Seeing this, we went back and looked and listened again. This time, we worked with a different human-centered design firm, Birsel+Seck, to explore what it would mean to turn threats on their head, and look at the wishes older adults have for themselves. What we learned should change the face of the worlds of design, entrepreneurship and maybe most importantly, philanthropy.
What drives the last 8,000 days of our lives are the same goals, hopes, and desires that we have in every phase of our lives: love, friendship, purpose, and vitality. It’s the same, just different. And no matter how we may appear to others—sick or well, physically limited or not, living on a fixed income—we yearn to have our “wants” met and not be defined by the “needs” that others would ascribe to us. This is what it means to be alive at every age.
Transforming how we see aging requires us to learn to think and act this way, individually and institutionally. And it means that new platforms for defining and meeting the desires we carry as we age are necessary. Building these new platforms is risky. They will be challenging to get right, limited as we have been by our old frames and old systems. But while risky, these are exactly what we in philanthropy ought to be endeavoring toward.
Our response to this challenge has been to move upstream in order to conceive and develop entirely new services for older adults within a commercial framework. We believe that creating wholly new brands, products, and experiences for older adults will demonstrate that older adults are excited to adopt solutions to their everyday challenges so long as those solutions are designed for them and not for a provider’s idea of what they ought to want.
To this end, we have funded a new startup studio, Alive Ventures, to lead the work on developing these offerings, and hope to inspire and support leading entrepreneurs and innovators to come with us as we build better insights and better models for seeing what older adults want. We’ll do that centering older adults in the process – designing with them and not just for them. And we will—we hope—all learn to imagine together what a thriving life feels like as we age. Not the one society told us decades ago we should expect. But the one to be invented now.

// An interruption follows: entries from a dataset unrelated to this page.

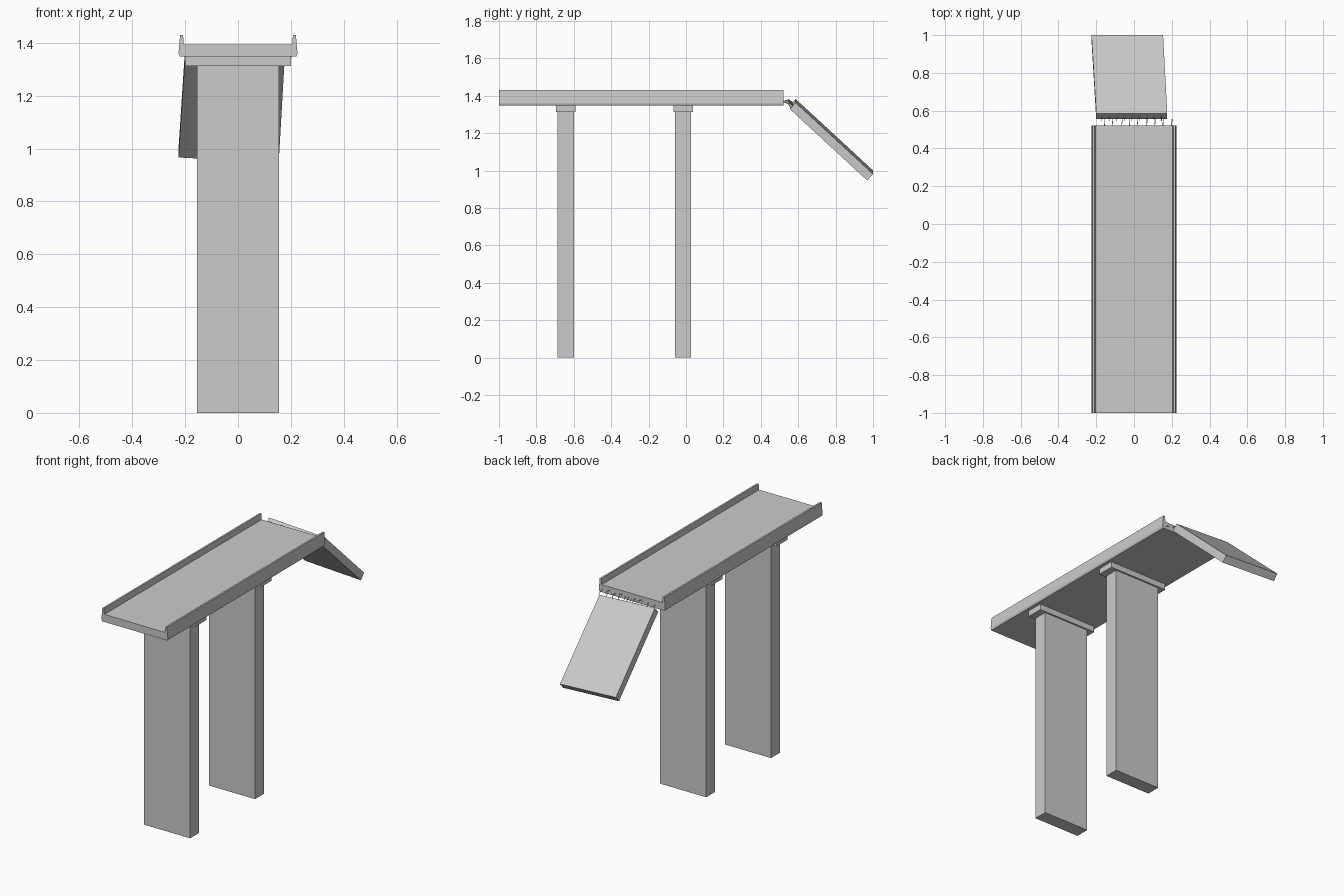
import bpy, random
from mathutils import Vector

if "Cube" in bpy.data.objects:
    bpy.data.objects.remove(bpy.data.objects["Cube"])

random.seed(4)


def mesh_object(name, verts, faces):
    mesh = bpy.data.meshes.new(name)
    mesh.from_pydata(verts, [], faces)
    mesh.update()
    obj = bpy.data.objects.new(name, mesh)
    bpy.context.collection.objects.link(obj)
    return obj


def prism(name, ring_a, ring_b):
    """Solid between two matching outlines."""
    n = len(ring_a)
    faces = [tuple(range(n)), tuple(range(2 * n - 1, n - 1, -1))]
    faces += [(i, i + n, (i + 1) % n + n, (i + 1) % n) for i in range(n)]
    return mesh_object(name, [tuple(v) for v in ring_a] + [tuple(v) for v in ring_b], faces)


def box(name, x, y0, y1, z0, z1):
    ring = [(-x, z0), (x, z0), (x, z1), (-x, z1)]
    return prism(name, [(a, y0, b) for a, b in ring], [(a, y1, b) for a, b in ring])


# road deck with raised parapets, one extruded channel section
half = [(0.22, 1.348), (0.225, 1.36), (0.219, 1.43), (0.208, 1.43), (0.205, 1.394)]
section = half + [(-x, z) for x, z in reversed(half)]
prism("road_deck", [(x, -1.0, z) for x, z in section], [(x, 0.522, z) for x, z in section])

# two piers with caps
for label, yc in (("front", -0.643), ("rear", -0.015)):
    box(label + "_pier", 0.156, yc - 0.043, yc + 0.043, 0.0, 1.312)
    box(label + "_pier_cap", 0.2, yc - 0.053, yc + 0.053, 1.312, 1.349)

# collapsed slab, slightly yawed and rolled
top = [Vector(p) for p in ((-0.2, 0.586, 1.383), (0.176, 0.586, 1.364),
                           (0.154, 1.0, 0.982), (-0.225, 1.0, 1.001))]
drop = Vector((0, -0.031, -0.035))
prism("fallen_slab", [p + drop for p in top], top)

# bent reinforcing bars at the break
bars = bpy.data.curves.new("reinforcing_bars", "CURVE")
bars.dimensions = "3D"
bars.bevel_depth = 0.0018
bars.bevel_resolution = 0
for i in range(9):
    x = -0.155 + i * 0.044
    t = i / 8
    deck_end = Vector((x, 0.51, 1.37))
    bend = Vector((x + random.uniform(-0.005, 0.005), 0.543, 1.37 + random.uniform(-0.012, 0.012)))
    slab_end = top[0].lerp(top[1], 0.08 + 0.84 * t) + drop * 0.5
    stub = slab_end + Vector((0, -0.025, random.uniform(0.012, 0.025)))
    for pts in ((deck_end, bend, bend + Vector((0, 0.013, -0.015))), (slab_end, stub)):
        s = bars.splines.new("POLY")
        s.points.add(len(pts) - 1)
        for p, co in zip(s.points, pts):
            p.co = (*co, 1)
bpy.context.collection.objects.link(bpy.data.objects.new("reinforcing_bars", bars))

I think a willingness to be inventive in not just our programs but also in the structures and organizational forms of our engagement with pressing problems is vital. Collectively within our field of philanthropy, whether we work at local, national, or global scales, there is much still to be tried for broadening our circles of influence into new spheres with new people and organizations not traditionally drawn to our ways of framing problems. At The SCAN Foundation, we expect to learn a lot from our latest experiment in inventing new forms, and we are excited to share these lessons with the field. I am likewise excited for the new experiments each of us in the broader GIH community will take on, and to together moving our field forward.